This year, as we enter our second spring in our home, my husband and I (well, mostly me) are determined to do something with the front yard. The grass pretty much died last year. Drought does that. And I must admit, I encouraged it. I tried to kill off a couple of shrubs, too, but they were hardier than I'd expected.

My husband and I want a beautiful flowering, fruit-producing tree out front, surrounded by beautiful, habitat-producing native plants. The tree's the sticking point, though. We really want to put in a Mexican plum.

Mexican plum trees in full bloom by TexasEagle.
Lovely aren't they? (source)
Why choose a tree that grows naturally in our state but is nowhere to be found in local nurseries? Several reasons, actually.

They are drought tolerant. (Number one biggest criterion: check!)

They are native to our region. (Number two biggest criterion: check!)

They like full sun. (Important when putting a tree on the south side of the house.)

But for some reason, they are listed as doing best in zones 6-8. (If you're not a gardener, all you need to know is that the country is divided into zones, depending on how cold it gets in winter, and plants are grouped depending on their cold tolerance.) My husband and I live in zone 5, which means winters would be too cold for this tree.

That's not so good. Because this tree seems perfect in every other way.

Then I stumbled on this. Unfortunately, I can't import it into the blog, but it's worth the jaunt over to the Arbor Day Foundation to check out the animation. Seriously. It's pretty eye-opening. I'll wait.

Incredible, isn't it? The zones are migrating north at a rapid clip, and that animation showed the change over a 16 year period. Only 16 years! Winters aren't getting nearly as cold as they used to. There are some benefits to that (like lower heating bills and planting the plum tree!), and some drawbacks (like flea outbreaks due to lack of a hard freeze to kill off the eggs). 

That's why I'm working so hard to put in regionally native plants that can tolerate the harsher climate we seem to be moving toward. I don't want my yard to turn brown in summer. I want it to be full of color and life.

Curious about what kinds of trees and plants would be native to your area?

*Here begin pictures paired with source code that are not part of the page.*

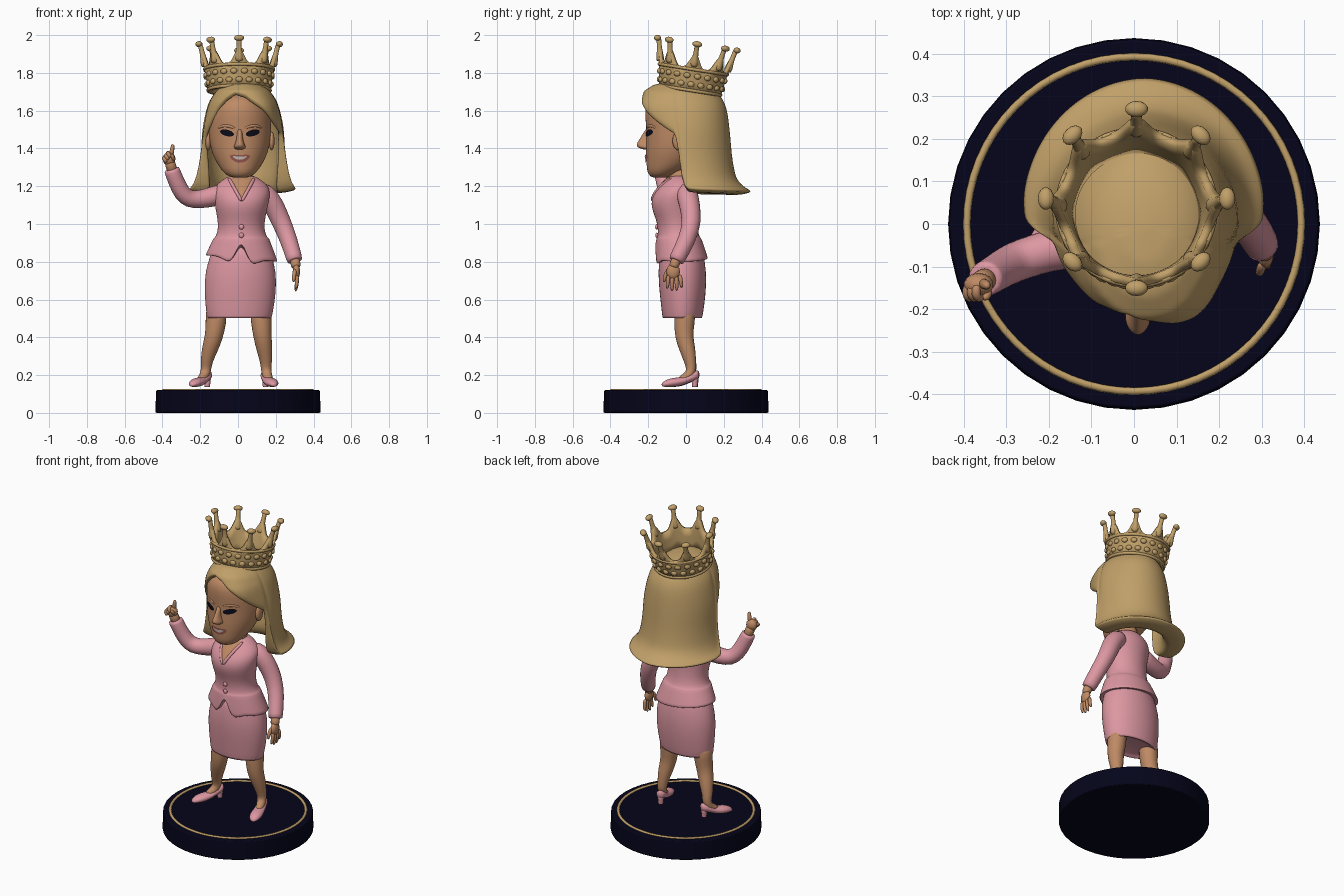
import bpy, bmesh, math
from mathutils import Vector, Matrix
from mathutils.bvhtree import BVHTree

if "Cube" in bpy.data.objects:
    bpy.data.objects.remove(bpy.data.objects["Cube"])

def material(name, rgb):
    m = bpy.data.materials.new(name)
    m.diffuse_color = (*rgb, 1)
    m.use_nodes = True
    m.node_tree.nodes["Principled BSDF"].inputs["Base Color"].default_value = m.diffuse_color
    return m

GOLD = material("golden_blonde", (0.53, 0.35, 0.14))
SKIN = material("skin", (0.52, 0.255, 0.13))
PINK = material("suit_pink", (0.72, 0.31, 0.36))
NAVY = material("navy", (0.0015, 0.0015, 0.011))
DARK = material("eye_black", (0.004, 0.004, 0.010))
LIP = material("lip_rose", (0.30, 0.09, 0.07))
WHITE = material("tooth_white", (0.55, 0.48, 0.44))

# ---------- helpers ----------
def finish(name, bm, mat, sub=0, recalc=True):
    bmesh.ops.remove_doubles(bm, verts=bm.verts, dist=1e-5)
    if recalc:
        bmesh.ops.recalc_face_normals(bm, faces=bm.faces)
    me = bpy.data.meshes.new(name)
    bm.to_mesh(me)
    bm.free()
    me.materials.append(mat)
    for p in me.polygons:
        p.use_smooth = True
    ob = bpy.data.objects.new(name, me)
    bpy.context.collection.objects.link(ob)
    if sub:
        mod = ob.modifiers.new("smooth", 'SUBSURF')
        mod.levels = mod.render_levels = sub
    return ob

def loft(name, rings, mat, sub=1, ring_closed=False):
    """Skin closed loops; ring_closed joins last loop to first."""
    bm = bmesh.new()
    rows = [[bm.verts.new(p) for p in r] for r in rings]
    n = len(rows[0])
    for i in range(len(rows) - (0 if ring_closed else 1)):
        a, b = rows[i], rows[(i + 1) % len(rows)]
        for j in range(n):
            k = (j + 1) % n
            bm.faces.new((a[j], a[k], b[k], b[j]))
    if not ring_closed:
        bm.faces.new(rows[0])
        bm.faces.new(rows[-1])
    return finish(name, bm, mat, sub)

def section(z, cx, rx, yf, yb, n=28):
    """Horizontal ellipse from front depth yf to back depth yb."""
    return [Vector((cx + rx * math.sin(2 * math.pi * i / n),
                    (yf + yb) / 2 - (yb - yf) / 2 * math.cos(2 * math.pi * i / n), z)) for i in range(n)]

def tube(name, pts, mat, n=12, sub=1):
    """Round limb through points (x, y, z, radius)."""
    P = [Vector(p[:3]) for p in pts]
    rings, prev, side = [], None, None
    for i, p in enumerate(P):
        t = (P[min(i + 1, len(P) - 1)] - P[max(i - 1, 0)]).normalized()
        side = t.orthogonal().normalized() if prev is None else prev.rotation_difference(t) @ side
        up, prev = t.cross(side), t
        rings.append([p + pts[i][3] * (side * math.cos(2 * math.pi * k / n) + up * math.sin(2 * math.pi * k / n))
                      for k in range(n)])
    return loft(name, rings, mat, sub)

def ball(name, loc, size, mat, rot=None, seg=14):
    bm = bmesh.new()
    bmesh.ops.create_uvsphere(bm, u_segments=seg, v_segments=seg // 2 + 1, radius=1)
    M = Matrix.Translation(loc) @ (rot or Matrix()) @ Matrix.Diagonal((*size, 1))
    bmesh.ops.transform(bm, matrix=M, verts=bm.verts)
    return finish(name, bm, mat)

def surface(ob):
    return BVHTree.FromObject(ob, bpy.context.evaluated_depsgraph_get())

def on_front(tree, x, z, lift):
    hit = tree.ray_cast(Vector((x, -1, z)), Vector((0, 1, 0)))[0]
    return Vector((x, (hit.y if hit else -0.1) - lift, z))

def plate(name, tree, outline, mat, lift=0.004, steps=4):
    """Painted patch: outline of (x, z) points laid on a surface from the front."""
    cx = sum(p[0] for p in outline) / len(outline)
    cz = sum(p[1] for p in outline) / len(outline)
    bm = bmesh.new()
    rows = [[bm.verts.new(on_front(tree, cx + (x - cx) * s / steps, cz + (z - cz) * s / steps, lift))
             for x, z in outline] for s in range(1, steps + 1)]
    bm.faces.new(rows[0])
    n = len(outline)
    for a, b in zip(rows, rows[1:]):
        for j in range(n):
            bm.faces.new((a[j], a[(j + 1) % n], b[(j + 1) % n], b[j]))
    bm.normal_update()
    bmesh.ops.reverse_faces(bm, faces=[f for f in bm.faces if f.normal.y > 0])
    return finish(name, bm, mat, recalc=False)

def almond(cx, cz, w, h, bow=0, n=20):
    angles = [2 * math.pi * i / n for i in range(n)]
    return [(cx + w * math.cos(a), cz + h * math.sin(a) + bow * math.cos(a) ** 2) for a in angles]

def lerp(table, x):
    """Interpolate rows (key, v1, v2...) at key x."""
    for a, b in zip(table, table[1:]):
        if x <= b[0]:
            f = (x - a[0]) / (b[0] - a[0])
            return [p + (q - p) * f for p, q in zip(a[1:], b[1:])]
    return list(table[-1][1:])

# ---------- base ----------
bm = bmesh.new()
bmesh.ops.create_cone(bm, cap_ends=True, segments=40, radius1=0.437, radius2=0.434, depth=0.12,
                      matrix=Matrix.Translation((0, 0, 0.06)))
base = finish("base", bm, NAVY)
bev = base.modifiers.new("edge", 'BEVEL')
bev.width, bev.segments, bev.limit_method = 0.006, 2, 'ANGLE'
base.select_set(True)
bpy.context.view_layer.objects.active = base
bpy.ops.object.shade_smooth_by_angle(angle=math.radians(35))
rim = [[Vector((r * math.sin(a), -r * math.cos(a), z)) for r, z in ((.383, .118), (.388, .127), (.398, .127), (.403, .118))]
       for a in [2 * math.pi * i / 64 for i in range(64)]]
loft("base_gold_ring", rim, GOLD, 0, True)

# ---------- legs and shoes ----------
for tag, sx, turn, heel in (("right", -1, -28, Vector((-.152, .068, 0))), ("left", 1, 15, Vector((.14, .068, 0)))):
    t = math.radians(turn)
    fwd, side = Vector((math.sin(t), -math.cos(t), 0)), Vector((math.cos(t), math.sin(t), 0))
    top = -.115 if sx < 0 else .122
    knee = -.128 if sx < 0 else .13
    ank, instep, toe = heel + fwd * .035, heel + fwd * .06, heel + fwd * .115
    tube(tag + "_leg", [(top, -.005, .58, .062), (top, -.008, .48, .057), (knee, -.012, .40, .049),
                        ((knee + ank.x) / 2, .008, .34, .045), (ank.x, .022, .27, .032), (ank.x, ank.y - .004, .225, .028),
                        (*instep.xy, .192, .027), (*toe.xy, .168, .020)], SKIN)
    rings = []
    for d, lo, hi, w in ((0, .18, .225, .014), (.015, .172, .228, .029), (.05, .162, .21, .031), (.09, .145, .188, .033),
                         (.13, .137, .188, .039), (.17, .136, .180, .034), (.195, .138, .165, .02), (.203, .142, .155, .008)):
        c = heel + fwd * d + Vector((0, 0, (lo + hi) / 2))
        rings.append([c + side * w * math.cos(a) + Vector((0, 0, (hi - lo) / 2 * math.sin(a)))
                      for a in [2 * math.pi * k / 14 for k in range(14)]])
    loft(tag + "_shoe", rings, PINK)
    h = heel + fwd * .022
    tube(tag + "_shoe_heel", [(*h.xy, .136, .015), (*h.xy, .139, .015), (*h.xy, .165, .017), (*h.xy, .20, .024)], PINK)

# ---------- skirt and jacket ----------
loft("skirt", [section(*s) for s in (
    (.52, .007, .15, -.11, .07), (.498, .007, .168, -.122, .083), (.502, .007, .173, -.125, .087), (.58, .01, .184, -.134, .099),
    (.66, .012, .191, -.143, .107), (.75, .014, .188, -.148, .108), (.83, .016, .165, -.14, .095), (.90, .016, .14, -.13, .08))], PINK)

def hem(ring):
    """Pointed peplum opening at the centre front."""
    for p in ring:
        p.z -= .09 * (p.x - .02)
        if p.y < 0:
            d = abs(p.x - .016)
            p.z += .09 * max(0, 1 - d / .05) - .025 * max(0, 1 - abs(d - .065) / .06)
    return ring

jrings = [hem(section(z, .019, rx, yf, yb, 56)) for z, rx, yf, yb in
          ((.826, .17, -.145, .10), (.815, .190, -.162, .116), (.82, .191, -.163, .116))]
jrings += [section(*s, 56) for s in (
    (.915, .017, .151, -.158, .085), (.925, .017, .147, -.156, .08), (.93, .017, .136, -.15, .072), (.97, .017, .122, -.148, .06),
    (1.02, .017, .124, -.156, .055), (1.08, .018, .137, -.182, .054), (1.13, .02, .146, -.184, .06), (1.17, .02, .150, -.165, .064),
    (1.205, .02, .138, -.135, .06), (1.235, .02, .10, -.11, .045), (1.26, .02, .062, -.085, .025))]
jacket = loft("jacket", jrings, PINK)
jtree = surface(jacket)
vneck = [(-.045, 1.245), (-.012, 1.25), (.02, 1.25), (.052, 1.25), (.083, 1.245), (.055, 1.185), (.019, 1.125), (-.018, 1.185)]
plate("neckline_skin", jtree, vneck, SKIN, .005)
for tag, xt in (("right", -.05), ("left", .088)):
    tube(tag + "_lapel", [(*on_front(jtree, xt + (.019 - xt) * f, 1.245 - .125 * f, .001), .010) for f in (0, .25, .5, .75, 1)], PINK, 8)
for i, z in enumerate((.985, .94)):
    ball("button_%d" % (i + 1), on_front(jtree, .018, z, .004), (.014, .008, .014), PINK)

# ---------- arms and hands ----------
tube("right_sleeve", [(-.07, -.04, 1.165, .058), (-.13, -.05, 1.145, .056), (-.20, -.062, 1.13, .05), (-.262, -.082, 1.13, .05),
                      (-.298, -.098, 1.165, .048), (-.325, -.115, 1.22, .045), (-.35, -.13, 1.285, .044), (-.352, -.131, 1.292, .042)], PINK)
tube("left_sleeve", [(.09, -.005, 1.175, .055), (.145, .005, 1.165, .06), (.19, .02, 1.10, .057), (.23, .032, 1.01, .053),
                     (.268, .008, .92, .048), (.30, -.05, .81, .044), (.302, -.053, .803, .042)], PINK)
tube("right_wrist", [(-.345, -.127, 1.27, .029), (-.355, -.135, 1.31, .029), (-.365, -.142, 1.335, .03)], SKIN)
ball("right_palm", (-.365, -.143, 1.345), (.035, .028, .036), SKIN)
tube("right_index_finger", [(-.355, -.14, 1.36, .015), (-.349, -.142, 1.39, .013), (-.344, -.146, 1.425, .010)], SKIN, 8)
for i in range(3):
    x, z = -.368 - .011 * i, 1.375 - .013 * i
    tube("right_curled_finger_%d" % (i + 1), [(x, -.14, z, .011), (x - .006, -.166, z + .004, .012),
                                              (x + .004, -.178, z - .012, .011), (x + .012, -.17, z - .022, .009)], SKIN, 8)
tube("right_thumb", [(-.345, -.15, 1.335, .012), (-.342, -.168, 1.352, .011), (-.353, -.176, 1.368, .009)], SKIN, 8)

tube("left_wrist", [(.298, -.045, .825, .028), (.305, -.06, .79, .027), (.308, -.068, .765, .027)], SKIN)
ball("left_palm", (.309, -.068, .748), (.020, .036, .042), SKIN)
for i in range(4):
    y = -.092 + .02 * i
    drop = (.655, .64, .642, .66)[i]
    tube("left_finger_%d" % (i + 1), [(.309, y, .735, .013), (.314, y - .004 + .003 * i, .69, .012), (.304, y - .008 + .006 * i, drop, .008)], SKIN, 8)
tube("left_thumb", [(.303, -.09, .765, .013), (.296, -.112, .725, .012), (.294, -.117, .69, .009)], SKIN, 8)

# ---------- head ----------
tube("neck", [(.02, -.03, 1.17, .066), (.02, -.032, 1.23, .06), (.015, -.04, 1.32, .06)], SKIN, 16)
head = loft("head", [section(*s) for s in (
    (1.245, .01, .03, -.17, -.11), (1.25, .01, .058, -.188, -.08), (1.275, .01, .090, -.207, -.03), (1.315, .01, .119, -.209, .05),
    (1.38, .01, .151, -.214, .10), (1.45, .01, .165, -.211, .14), (1.52, .01, .168, -.212, .15), (1.60, .01, .166, -.22, .15),
    (1.66, .01, .13, -.205, .13), (1.70, .01, .07, -.12, .07))], SKIN)
htree = surface(head)
loft("nose", [section(z, .009, w, y, -.17, 14) for z, w, y in
              ((1.393, .012, -.215), (1.398, .029, -.242), (1.412, .033, -.266), (1.43, .022, -.260), (1.465, .015, -.236), (1.51, .016, -.212))], SKIN)
for tag, s in (("right", -1), ("left", 1)):
    ex = .01 + s * .068
    plate(tag + "_eye", htree, [(x, z + s * (x - ex) * .2) for x, z in almond(ex, 1.482, .037, .017)], DARK, .005)
    tube(tag + "_brow", [(*on_front(htree, .01 + s * dx, z, -.004), r) for dx, z, r in
                         ((.02, 1.505, .008), (.055, 1.52, .011), (.09, 1.522, .010), (.118, 1.505, .006))], SKIN, 8)
    ball(tag + "_ear", (.01 + s * .168, -.04, 1.44), (.016, .032, .05), SKIN)
plate("lips", htree, almond(.01, 1.345, .053, .021, .014), LIP, .005)
plate("teeth", htree, almond(.01, 1.348, .037, .008, .010), WHITE, .008)

# ---------- hair: columns hang from the apex to a rim that opens round the face ----------
profile = [(1.75, 0, -.01, -.01), (1.745, .06, -.09, .07), (1.725, .115, -.17, .14), (1.69, .155, -.222, .185), (1.63, .19, -.238, .215),
           (1.5, .218, -.235, .232), (1.35, .222, -.235, .243), (1.25, .240, -.255, .262), (1.205, .262, -.28, .293),
           (1.175, .298, -.30, .345), (1.15, .315, -.31, .375)]
by_index = [(i, *row) for i, row in enumerate(profile)]
by_height = [(row[0], i) for i, row in enumerate(profile)][::-1]
rim_z = [(-180, 1.165), (-100, 1.170), (-85, 1.178), (-77, 1.45), (-61, 1.53), (-45, 1.61), (-33, 1.655), (-16, 1.685), (5, 1.668),
         (30, 1.61), (50, 1.545), (64, 1.51), (77, 1.48), (85, 1.185), (100, 1.178), (180, 1.165)]
cols, N, ROWS = [], 90, 16
for c in range(N):
    deg = -180 + 360 * c / N
    a = math.radians(deg)
    end = lerp(by_height, lerp(rim_z, deg)[0])[0]
    outer, inner = [], []
    for j in range(ROWS + 1):
        z, rx, yf, yb = lerp(by_index, end * j / ROWS)
        mid = max(0, 1 - abs(z - 1.6) / .12)
        low = min(1, max(0, (1.38 - z) / .2))
        k = 1 + .12 * mid * math.exp(-((deg - 33) / 25) ** 2)   # swept fringe
        cy, ry = (yf + yb) / 2, (yb - yf) / 2
        tilt = .08 * max(0, (z - 1.5) / .24)
        for lst, g, dz in ((outer, k, 0), (inner, k * (.9 - .26 * low), -.018)):   # thick underside at the flip
            y = cy - ry * g * math.cos(a)
            lst.append(Vector((.027 + rx * g * math.sin(a), y, z + dz - tilt * y)))
    cols.append(outer + inner[::-1])
bm = bmesh.new()
rows = [[bm.verts.new(p) for p in col] for col in cols]
for a, b in zip(rows, rows[1:] + rows[:1]):
    for j in range(len(a) - 1):
        bm.faces.new((a[j], a[j + 1], b[j + 1], b[j]))
bmesh.ops.dissolve_degenerate(bm, dist=1e-6, edges=bm.edges)
finish("hair", bm, GOLD, 1)

# ---------- crown: scalloped band, beads, rims and eight knobbed points ----------
T = Matrix.Translation((.006, .02, 1.70)) @ Matrix.Rotation(math.radians(-9), 4, 'X')
TR = T.to_3x3().to_4x4()

def cr(h):
    return .166 + .05 * (max(h, 0) / .26) ** 1.3

def cpt(a, r, h):
    return T @ Vector((r * math.sin(a), -r * math.cos(a), h))

wall = []
for i in range(128):
    a = 2 * math.pi * i / 128
    top = .128 + .075 * abs(math.cos(4 * a)) ** 4
    hs = [top * q for q in (0, .33, .66, 1)]
    wall.append([cpt(a, cr(h), h) for h in hs] + [cpt(a, cr(h) - .022, h) for h in hs[::-1]])
loft("crown_band", wall, GOLD, 0, True)
for name, h in (("crown_lower_rim", .008), ("crown_upper_rim", .12)):
    loft(name, [[cpt(2 * math.pi * i / 64, cr(h) + .007 * math.cos(b), h + .009 * math.sin(b))
                 for b in [2 * math.pi * k / 8 for k in range(8)]] for i in range(64)], GOLD, 0, True)
for row, h in enumerate((.04, .085)):
    for i in range(20):
        a = 2 * math.pi * (i + .5 * row) / 20
        ball("crown_bead", cpt(a, cr(h) + .002, h), (.019, .011, .015), GOLD, TR @ Matrix.Rotation(a, 4, 'Z'), 10)
for i in range(8):
    a = 2 * math.pi * i / 8
    tube("crown_point", [(*cpt(a, cr(h) - .008, h), r) for h, r in ((.13, .026), (.17, .02), (.20, .014), (.235, .013), (.255, .016))], GOLD, 10)
    ball("crown_knob", cpt(a, .213, .255), (.027, .019, .016), GOLD, TR @ Matrix.Rotation(a, 4, 'Z'))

There are a couple of great resources that I use on a regular basis. The Arbor Day Foundation has a searchable tree database based on where you live (caveat: they only list the trees they carry in their nursery, so you might not find what you're looking for, but it's a good starting point).

My favorite resource is the Lady Bird Johnson Wildflower Center, which has lists of recommended species for each state and for all kinds of native plants.

Have you noticed a warming trend in the winters? How has it affected you?


  1. That groundhog image is priceless. I actually have thought the same thing! Why to we put so much validity in that??? LOL

    1. My theory is that cold weather typically comes with clear skies, but once it starts to warm up, the moisture evaporates and it gets overcast. Clear, cold skies = shadow; overcast = none. And if it's already starting to warm up, there's a good chance spring is on the way.

  2. That animation really is eye-opening. We have definitely noticed warmer winters here in western NC. There was a blizzard in 1993 (20 years ago), and folks wonder when the next one will hit. They're cyclical, right? Maybe we won't get another blizzard. We've noticed an outbreak of the kudzu beetle just last summer. It originated in Japan (if I remember correctly) and somehow ended up in a county in northern Georgia. It's been slowly (or quickly?) spreading ever since (the last few years or so).

    1. Introduction of native pest species is another good reason to plant a variety of native plants. Providing lots of habitat for local species will help them outcompete the newcomers.

  3. Hehee, the groundhog. ;o) Well, OUR winter certainly has been warmer, but I'm now living in California instead of Oregon. The weather's been changing and acting weird, but it does tend to go in cycles.

    1. A southerly migration will do that. :) I'm really hoping our drought is part of a cycle, and not the new normal!